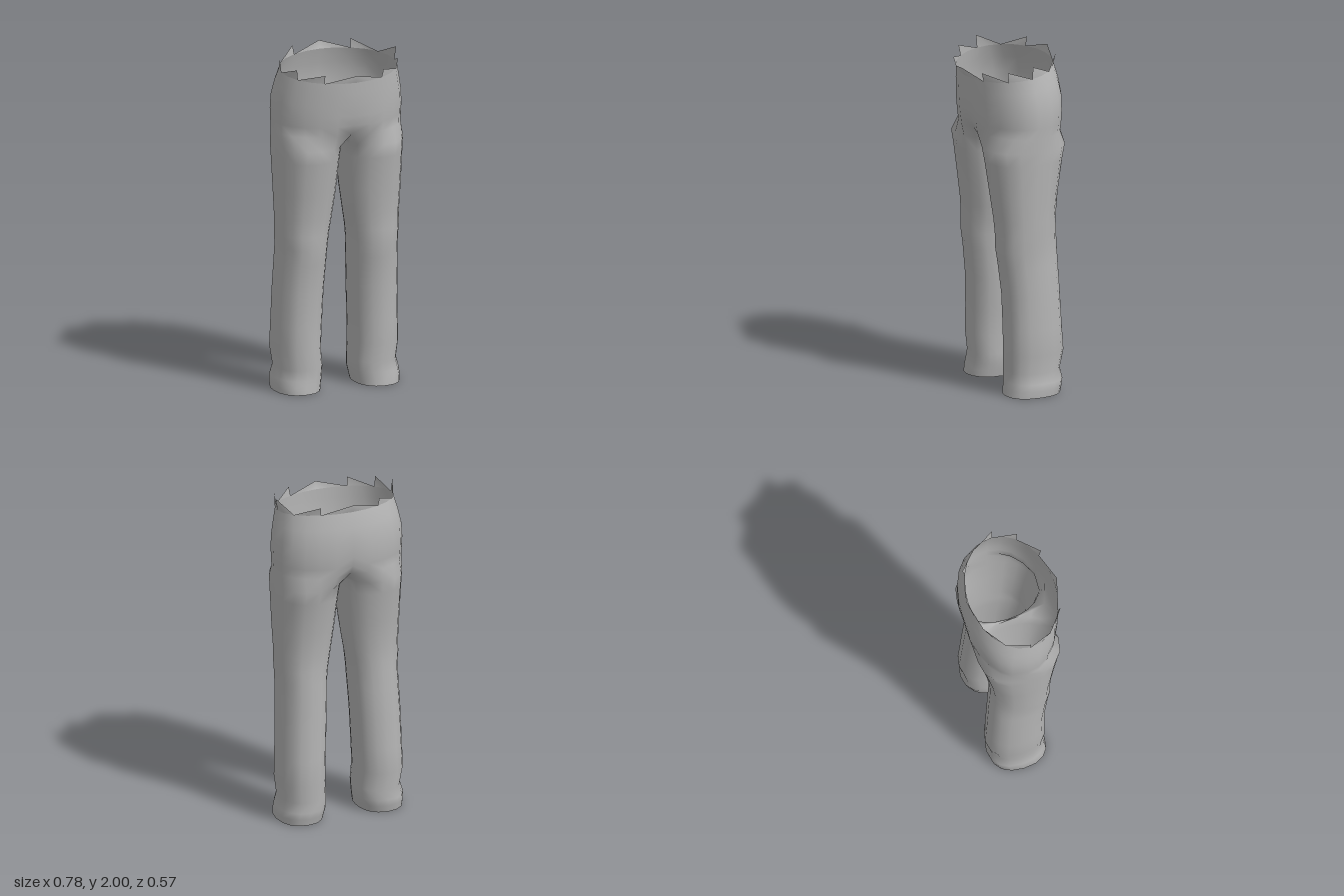
import * as THREE from 'three';
import { mergeVertices } from 'three/addons/utils/BufferGeometryUtils.js';

const OUTER = 12; // steps along the outside of one half, front seam to back seam
const RING = 18; // points round one whole leg

const spow = (v, p) => Math.sign(v) * Math.abs(v) ** p;

// Half ring of the hips: [height, half width, front z, back z, tilt, seam pinch, back squareness]
const hips = [
  [1.92, 0.355, 0.27, -0.25, 0.13, 1, 1],
  [1.84, 0.372, 0.268, -0.272, 0.08, 1, 0.85],
  [1.76, 0.387, 0.264, -0.286, 0.04, 1, 0.8],
  [1.68, 0.392, 0.26, -0.286, 0, 0.98, 0.8],
  [1.62, 0.39, 0.254, -0.282, 0, 0.95, 0.8],
  [1.56, 0.388, 0.246, -0.274, 0, 0.85, 0.82],
];

// Full ring of a leg: [height, inner x, outer x, front z, back z]
const legs = [
  [1.48, 0.004, 0.386, 0.232, -0.256],
  [1.4, 0.013, 0.384, 0.217, -0.238],
  [1.2, 0.032, 0.378, 0.188, -0.205],
  [1.05, 0.053, 0.371, 0.168, -0.19],
  [0.95, 0.07, 0.37, 0.163, -0.191],
  [0.87, 0.08, 0.364, 0.164, -0.196],
  [0.78, 0.083, 0.366, 0.15, -0.201],
  [0.6, 0.092, 0.373, 0.13, -0.21],
  [0.4, 0.1, 0.378, 0.125, -0.22],
  [0.25, 0.106, 0.382, 0.125, -0.229],
  [0.14, 0.096, 0.367, 0.118, -0.211],
  [0.08, 0.1, 0.384, 0.122, -0.222],
  [0.04, 0.107, 0.388, 0.128, -0.214],
  [0, 0.115, 0.385, 0.132, -0.205],
];

function hipRing([y, w, front, back, tilt, pinch, square]) {
  const ring = [];
  for (let i = 0; i <= OUTER; i++) {
    const a = (i / OUTER) * Math.PI;
    const seam = i === 0 || i === OUTER;
    const c = Math.cos(a);
    const z = (front + back) / 2 + ((front - back) / 2) * (c < 0 ? spow(c, square) : c);
    const pz = seam ? z * pinch : z;
    ring.push([seam ? 0 : w * Math.sin(a), y - tilt * pz, pz]);
  }
  return ring;
}

function legRing([y, inner, outer, front, back]) {
  const ring = [];
  for (let i = 0; i < RING; i++) {
    const deg = i <= OUTER ? -45 + (270 * i) / OUTER : 225 + (90 * (i - OUTER)) / (RING - OUTER);
    const a = THREE.MathUtils.degToRad(deg);
    ring.push([
      (inner + outer) / 2 + ((outer - inner) / 2) * spow(Math.sin(a), 0.88),
      y,
      (front + back) / 2 + ((front - back) / 2) * spow(Math.cos(a), 0.88),
    ]);
  }
  return ring;
}

// Closes the lowest hip ring with the seam that dips between the legs
function crotchRing(hip) {
  const ring = hip.slice();
  const front = hip[0], back = hip[OUTER];
  for (let i = 1; i < RING - OUTER; i++) {
    const t = i / (RING - OUTER);
    ring.push([0, front[1] - 0.09 * Math.sin(t * Math.PI), THREE.MathUtils.lerp(back[2], front[2], t)]);
  }
  return ring;
}

// Adds triangles for both sides, mirrored across x = 0
function mirroredGeometry(triangles) {
  const pos = [];
  for (const [a, b, c] of triangles) {
    pos.push(...a, ...b, ...c);
    for (const p of [a, c, b]) pos.push(-p[0], p[1], p[2]);
  }
  const geo = new THREE.BufferGeometry();
  geo.setAttribute('position', new THREE.Float32BufferAttribute(pos, 3));
  const merged = mergeVertices(geo, 1e-5);
  merged.computeVertexNormals();
  return merged;
}

function loft(rings, closed, out) {
  for (let r = 0; r < rings.length - 1; r++) {
    const top = rings[r], low = rings[r + 1];
    const steps = closed ? RING : OUTER;
    for (let i = 0; i < steps; i++) {
      const j = closed ? (i + 1) % RING : i + 1;
      out.push([top[i], low[i], top[j]], [top[j], low[i], low[j]]);
    }
  }
}

export function createModel() {
  const group = new THREE.Group();
  group.name = 'trousers';
  const cloth = new THREE.MeshStandardMaterial({ color: 0xb4b4b4, side: THREE.DoubleSide });
  cloth.name = 'grey cloth';

  // Hips and both legs as one smooth skin
  const hipRings = hips.map(hipRing);
  const skin = [];
  loft(hipRings, false, skin);
  loft([crotchRing(hipRings[hipRings.length - 1]), ...legs.map(legRing)], true, skin);
  const body = new THREE.Mesh(mirroredGeometry(skin), cloth);
  body.name = 'hipsAndLegs';
  group.add(body);

  // Ragged points standing on the waist edge
  const waist = hipRings[0];
  const teeth = [];
  const heights = [0.045, 0.052, 0.062, 0.075, 0.058, 0.048];
  for (let k = 0; k < 6; k++) {
    const a = waist[2 * k], m = waist[2 * k + 1], b = waist[2 * k + 2];
    const base = k < 4 ? a : b; // front points lean forward, back points lean back
    const tip = [base[0] * 1.03, Math.min(2, base[1] + heights[k]), base[2] * 1.06];
    teeth.push([a, m, tip], [m, b, tip]);
  }
  const edge = new THREE.Mesh(mirroredGeometry(teeth), cloth);
  edge.name = 'raggedWaistEdge';
  group.add(edge);

  return group;
}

....

What is the number of lines in the records that contain the word "name"? Answer with the number and nothing else.

### Output
4